* **Work order**
Go through the data below and return each line containing the word "location".

^^^^

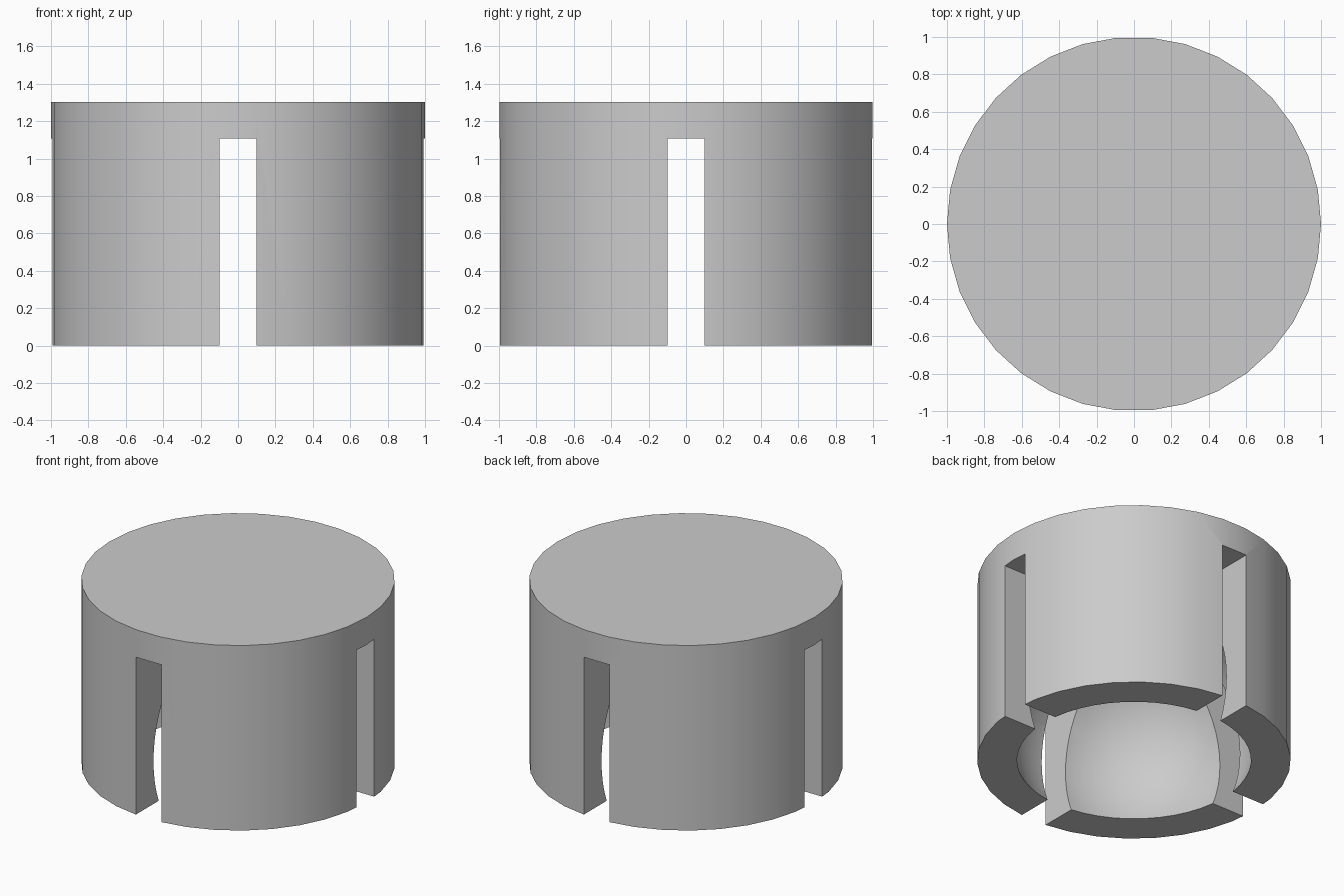
import bpy
from math import radians

old = bpy.data.objects.get("Cube")
if old:
    bpy.data.objects.remove(old, do_unlink=True)

HEIGHT = 1.302
BALL_R = 0.805
BALL_Z = 0.3
SLOT_TOP = 1.108
SLOT_W = 0.198

grey = bpy.data.materials.new("light grey")
grey.use_nodes = True
colour = (0.6, 0.6, 0.6, 1)
grey.diffuse_color = colour
grey.node_tree.nodes["Principled BSDF"].inputs["Base Color"].default_value = colour

# Cylindrical body, with a corner pointing along x
bpy.ops.mesh.primitive_cylinder_add(vertices=34, radius=1, depth=HEIGHT,
                                    location=(0, 0, HEIGHT / 2),
                                    rotation=(0, 0, radians(90)))
body = bpy.context.object
body.name = "socket_body"
bpy.ops.object.transform_apply(location=True, rotation=True, scale=True)
body.data.materials.append(grey)

cutters = []


def add_cutter(name):
    cutter = bpy.context.object
    cutter.name = name
    cutter.hide_render = True
    cutter.data.materials.append(grey)
    cutters.append(cutter)


# Spherical hollow, open at the bottom
bpy.ops.mesh.primitive_uv_sphere_add(segments=48, ring_count=32, radius=BALL_R,
                                     location=(0, 0, BALL_Z))
add_cutter("ball_cutter")

# Two crossing slots that split the wall into four legs
for name, size in (("slot_cutter_x", (3, SLOT_W)), ("slot_cutter_y", (SLOT_W, 3))):
    bpy.ops.mesh.primitive_cube_add(size=1, location=(0, 0, SLOT_TOP - 1))
    bpy.context.object.scale = (*size, 2)
    bpy.ops.object.transform_apply(location=False, rotation=False, scale=True)
    add_cutter(name)

# Cut the body, then remove the cutters
bpy.ops.object.select_all(action="DESELECT")
body.select_set(True)
bpy.context.view_layer.objects.active = body
for cutter in cutters:
    mod = body.modifiers.new(cutter.name, "BOOLEAN")
    mod.operation = "DIFFERENCE"
    mod.solver = "EXACT"
    mod.object = cutter
    bpy.ops.object.modifier_apply(modifier=mod.name)
for cutter in cutters:
    bpy.data.objects.remove(cutter, do_unlink=True)

# Smooth curved walls, crisp slot and rim edges
bpy.ops.object.shade_smooth_by_angle(angle=radians(30))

^^^^

* **Output for this exercise**
                                    location=(0, 0, HEIGHT / 2),
bpy.ops.object.transform_apply(location=True, rotation=True, scale=True)
                                     location=(0, 0, BALL_Z))
    bpy.ops.mesh.primitive_cube_add(size=1, location=(0, 0, SLOT_TOP - 1))
    bpy.ops.object.transform_apply(location=False, rotation=False, scale=True)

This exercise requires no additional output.